----- Excerpted records -----
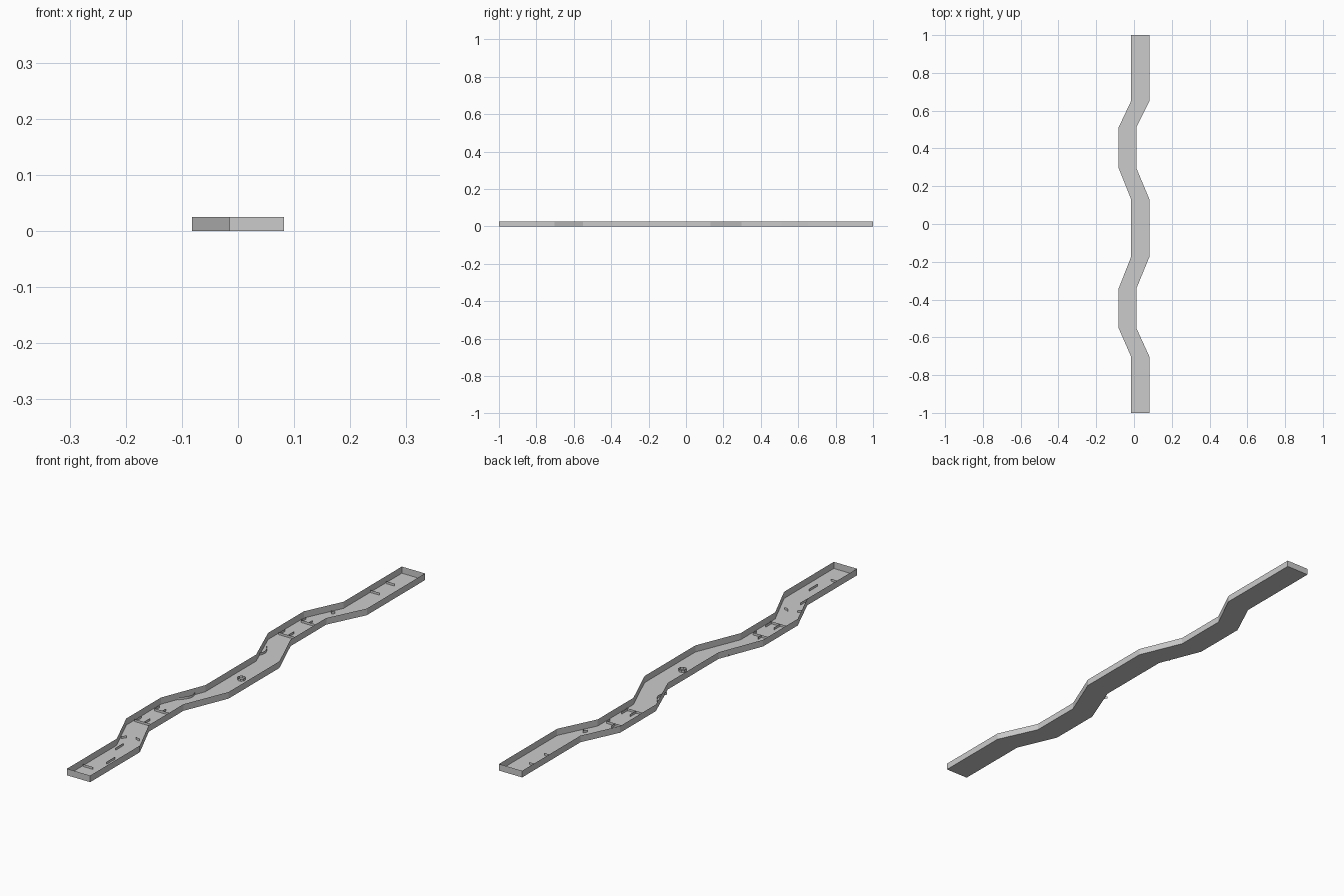
import bpy, bmesh
from math import cos, sin, pi

if "Cube" in bpy.data.objects:
    bpy.data.objects.remove(bpy.data.objects["Cube"])

H = 0.025      # tray wall height
PH = 0.009     # obstacle height

def make_object(name, bm):
    me = bpy.data.meshes.new(name)
    bm.to_mesh(me)
    bm.free()
    ob = bpy.data.objects.new(name, me)
    bpy.context.collection.objects.link(ob)
    return ob

def fence(name, paths, height, closed=False):
    """Thin upright sheets following floor polylines."""
    bm = bmesh.new()
    for pts in paths:
        lo = [bm.verts.new((x, y, 0)) for x, y in pts]
        hi = [bm.verts.new((x, y, height)) for x, y in pts]
        n = len(pts)
        for i in range(n if closed else n - 1):
            j = (i + 1) % n
            bm.faces.new((lo[i], lo[j], hi[j], hi[i]))
    return make_object(name, bm)

# Centre line offsets: left edge and right edge of the winding lane
stations = [(-1, 1), (-0.703, 1), (-0.55, 0), (-0.343, 0), (-0.173, 1),
            (0.13, 1), (0.297, 0), (0.51, 0), (0.652, 1), (1, 1)]
left = [(-0.015 if s else -0.082, y) for y, s in stations]
right = [(0.082 if s else 0.012, y) for y, s in stations]

# Lane floor
bm = bmesh.new()
L = [bm.verts.new((x, y, 0)) for x, y in left]
R = [bm.verts.new((x, y, 0)) for x, y in right]
for i in range(len(L) - 1):
    bm.faces.new((L[i], R[i], R[i + 1], L[i + 1]))
make_object("lane_floor", bm)

# Outer walls, thin sheets around the lane
fence("lane_walls", [right + left[::-1]], H, closed=True)

# Straight barriers near both ends
fence("end_barriers", [
    [(-0.012, 0.90), (0.025, 0.90)], [(-0.012, 0.81), (0.025, 0.81)],
    [(-0.010, -0.91), (0.030, -0.91)],
    [(0.005, -0.74), (0.005, -0.69)], [(0.045, -0.85), (0.045, -0.80)]], PH)

# Comb and stepped barriers in the two side bays
for tag, yc, ys in (("front", -0.51, -0.40), ("back", 0.35, 0.475)):
    comb = [[(-0.075, yc), (0.003, yc)]]
    comb += [[(x, yc), (x, yc + 0.035)] for x in (-0.072, -0.036, 0.0)]
    fence(tag + "_comb_barrier", comb, PH)
    fence(tag + "_stepped_barrier", [
        [(-0.07, ys + 0.03), (-0.07, ys), (-0.036, ys), (-0.036, ys + 0.02)],
        [(-0.036, ys), (0.0, ys), (0.0, ys - 0.02)]], PH)

# Curved barriers along the slanted walls
for tag, yc, s in (("front", -0.24, 1), ("back", 0.205, -1)):
    arc = [(-0.045 + 0.018 * sin(pi * t / 6) + s * 0.008 * (t / 3 - 1),
            yc + 0.04 * (t / 3 - 1)) for t in range(7)]
    fence(tag + "_curved_barrier", [arc], PH)

# Short angled barriers in the outer bends
for tag, yc, s in (("front", -0.62, -1), ("back", 0.575, 1)):
    fence(tag + "_angled_barriers", [
        [(-0.035, yc + s * 0.03), (-0.022, yc + s * 0.015), (-0.015, yc + s * 0.025)],
        [(0.012, yc - 0.005), (0.022, yc + s * 0.01), (0.03, yc - 0.01)]], PH)

# Ring in the middle of the lane
ring = [(0.03 + 0.014 * cos(pi * k / 4 + pi / 8), -0.022 + 0.014 * sin(pi * k / 4 + pi / 8))
        for k in range(8)]
fence("centre_ring", [ring], PH, closed=True)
-----
Working through the records above, copy each line in which "stations" is found.

» **Problem solution**
stations = [(-1, 1), (-0.703, 1), (-0.55, 0), (-0.343, 0), (-0.173, 1),
left = [(-0.015 if s else -0.082, y) for y, s in stations]
right = [(0.082 if s else 0.012, y) for y, s in stations]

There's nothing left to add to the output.